Most of those I know who supported Kerry have articulated
fear to me. The people I know who are Democrat are afraid
they are now living in a country they do not understand nor
where they are wanted.
The gulf between liberal and conservative is more profound
than it has been.
We have become, I suspect, a bit more like England in the
years before Tony Blair. England had changed; Labour had not.
Blair bridged that gulf by moving the Labour movement closer
to the vast psychological changes that the UK had embraced
Its not something the Democratic Party has done successfully,
except under Clinton, who brought the Democrats into the mainstream
during his time. Like Blair, it was by the force of his personality.
United mostly by hatred for Bush, the Democrats now have to
find other planks to put in their platform and they are going
to have to have that platform become more sensitive to the
conservatism of the country as Blair had to do with
his party when he took control back from the Tories.
There is a huge shift that has happened in this country, toward
conservatism that has not been understood, embraced and used
by the Democratic Party. They might want to look to Blair
for some inspiration.
Speaking of Blair, Im sure he is breathing easier with
Bush re-elected. It shores up his position and enhances his
already good chances of surviving the British engagement in
In Russia, Putin must be pleased. A conservative
in Russia is balanced by a conservative in Washington, united
by their common foe of terrorism.
Im sure that across the EU there is a degree of stunned
disbelief. I think they would have preferred Kerry to Bush
but now must live with Bush and an America that has, at least
to them, declared itself THE Imperial Power of the time.
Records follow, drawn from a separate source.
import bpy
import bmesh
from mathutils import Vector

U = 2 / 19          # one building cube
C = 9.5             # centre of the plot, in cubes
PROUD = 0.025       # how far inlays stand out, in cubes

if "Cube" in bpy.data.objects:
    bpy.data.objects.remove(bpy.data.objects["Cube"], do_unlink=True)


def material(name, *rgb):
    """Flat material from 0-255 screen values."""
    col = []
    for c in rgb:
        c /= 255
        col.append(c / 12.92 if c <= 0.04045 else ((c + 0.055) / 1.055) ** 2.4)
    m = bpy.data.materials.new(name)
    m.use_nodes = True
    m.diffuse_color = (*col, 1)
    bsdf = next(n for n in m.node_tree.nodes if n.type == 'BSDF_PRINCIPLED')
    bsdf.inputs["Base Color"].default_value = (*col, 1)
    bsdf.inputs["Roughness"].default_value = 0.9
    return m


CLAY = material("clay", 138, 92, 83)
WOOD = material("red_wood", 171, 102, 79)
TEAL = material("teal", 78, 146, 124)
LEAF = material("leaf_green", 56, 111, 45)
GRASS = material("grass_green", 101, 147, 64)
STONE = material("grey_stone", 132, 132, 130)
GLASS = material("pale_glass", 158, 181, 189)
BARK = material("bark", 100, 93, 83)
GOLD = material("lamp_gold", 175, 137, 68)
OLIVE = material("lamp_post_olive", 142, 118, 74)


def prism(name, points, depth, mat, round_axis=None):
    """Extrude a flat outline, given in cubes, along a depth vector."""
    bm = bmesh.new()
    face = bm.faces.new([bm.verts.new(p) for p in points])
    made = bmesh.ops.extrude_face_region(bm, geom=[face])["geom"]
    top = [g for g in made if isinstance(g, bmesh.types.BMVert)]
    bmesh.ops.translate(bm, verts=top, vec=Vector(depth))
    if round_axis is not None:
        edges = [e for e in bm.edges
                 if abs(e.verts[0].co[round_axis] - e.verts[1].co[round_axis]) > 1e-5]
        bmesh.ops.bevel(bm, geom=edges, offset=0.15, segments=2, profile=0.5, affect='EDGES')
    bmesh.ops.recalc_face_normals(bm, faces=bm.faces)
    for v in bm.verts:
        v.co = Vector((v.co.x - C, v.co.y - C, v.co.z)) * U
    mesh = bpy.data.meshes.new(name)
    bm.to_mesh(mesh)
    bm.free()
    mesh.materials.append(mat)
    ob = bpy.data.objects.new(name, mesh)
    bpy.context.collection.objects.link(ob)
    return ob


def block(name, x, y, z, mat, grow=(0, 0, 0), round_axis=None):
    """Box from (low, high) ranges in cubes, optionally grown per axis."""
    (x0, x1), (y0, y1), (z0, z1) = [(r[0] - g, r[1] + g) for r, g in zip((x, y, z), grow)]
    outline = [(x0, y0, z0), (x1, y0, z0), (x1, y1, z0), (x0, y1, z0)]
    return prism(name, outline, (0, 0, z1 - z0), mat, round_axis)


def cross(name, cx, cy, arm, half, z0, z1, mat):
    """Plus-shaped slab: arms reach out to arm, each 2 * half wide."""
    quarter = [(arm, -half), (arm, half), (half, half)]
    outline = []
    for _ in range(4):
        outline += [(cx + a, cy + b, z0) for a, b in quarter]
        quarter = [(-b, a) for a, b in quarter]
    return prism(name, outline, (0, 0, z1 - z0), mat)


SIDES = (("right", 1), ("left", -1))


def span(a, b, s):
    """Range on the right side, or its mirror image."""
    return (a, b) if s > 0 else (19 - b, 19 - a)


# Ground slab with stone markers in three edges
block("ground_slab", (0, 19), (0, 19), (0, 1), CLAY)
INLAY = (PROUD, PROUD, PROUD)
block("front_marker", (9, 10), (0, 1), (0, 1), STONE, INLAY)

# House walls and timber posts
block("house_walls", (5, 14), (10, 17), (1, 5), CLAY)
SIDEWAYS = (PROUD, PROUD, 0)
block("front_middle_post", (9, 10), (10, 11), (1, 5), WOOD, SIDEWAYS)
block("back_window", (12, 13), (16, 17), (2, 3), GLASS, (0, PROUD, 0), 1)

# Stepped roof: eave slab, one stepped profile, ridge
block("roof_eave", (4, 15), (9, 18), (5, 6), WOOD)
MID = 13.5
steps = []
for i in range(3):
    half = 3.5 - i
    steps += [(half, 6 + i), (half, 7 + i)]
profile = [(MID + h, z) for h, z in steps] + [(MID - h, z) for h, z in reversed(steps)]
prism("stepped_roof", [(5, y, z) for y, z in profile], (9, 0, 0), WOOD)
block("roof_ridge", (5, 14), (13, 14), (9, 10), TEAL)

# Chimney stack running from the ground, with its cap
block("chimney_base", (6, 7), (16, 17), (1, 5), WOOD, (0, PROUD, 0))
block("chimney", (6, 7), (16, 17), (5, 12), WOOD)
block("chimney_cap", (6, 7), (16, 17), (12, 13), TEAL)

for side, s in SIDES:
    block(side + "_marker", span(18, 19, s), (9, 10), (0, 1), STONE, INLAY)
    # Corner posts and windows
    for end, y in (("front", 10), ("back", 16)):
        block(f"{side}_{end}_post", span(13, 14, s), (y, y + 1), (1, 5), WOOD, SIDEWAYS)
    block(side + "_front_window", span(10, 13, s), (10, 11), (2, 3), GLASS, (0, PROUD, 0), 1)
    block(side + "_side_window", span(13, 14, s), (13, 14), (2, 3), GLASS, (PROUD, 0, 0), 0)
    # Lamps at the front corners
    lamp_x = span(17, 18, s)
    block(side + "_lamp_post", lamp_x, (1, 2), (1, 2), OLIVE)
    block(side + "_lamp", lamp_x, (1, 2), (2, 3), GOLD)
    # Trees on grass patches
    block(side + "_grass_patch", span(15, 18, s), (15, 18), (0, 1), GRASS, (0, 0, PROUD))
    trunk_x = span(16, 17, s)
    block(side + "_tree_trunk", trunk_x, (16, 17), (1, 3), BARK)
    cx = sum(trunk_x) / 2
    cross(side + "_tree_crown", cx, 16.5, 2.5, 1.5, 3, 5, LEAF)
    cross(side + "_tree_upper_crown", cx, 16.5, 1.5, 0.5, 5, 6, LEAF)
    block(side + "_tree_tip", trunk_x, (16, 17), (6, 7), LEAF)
It
cant be a happy thought in Brussels.
The majority of Americans have spoken; a clear majority has
given Bush a second term. No need for the Supreme Court this
time round, which is healthy for the country, no matter who
The solid BLUE states, which include New York and California,
somehow feel as if they are part of a different country than
the RED states. [There have already been maps
sent out that have joined the BLUE states with Canada into
a thing called New Canada.]
I do know television executives who have started looking for
jobs abroad. It will be interesting to report back if they
actually go that route. More than one television exec I know
has perused varietycareers.com to see what opportunities lay
abroad. [What! Nothing in Australia?]
But what is real and true is that we must heal as a nation.
The Democrats must bridge the gap between them and the rest
of the country, find a way to address the new American conservative
reality and Republicans must remember that they have a solid
majority but not an overwhelming mandate and both must reach
for a middle.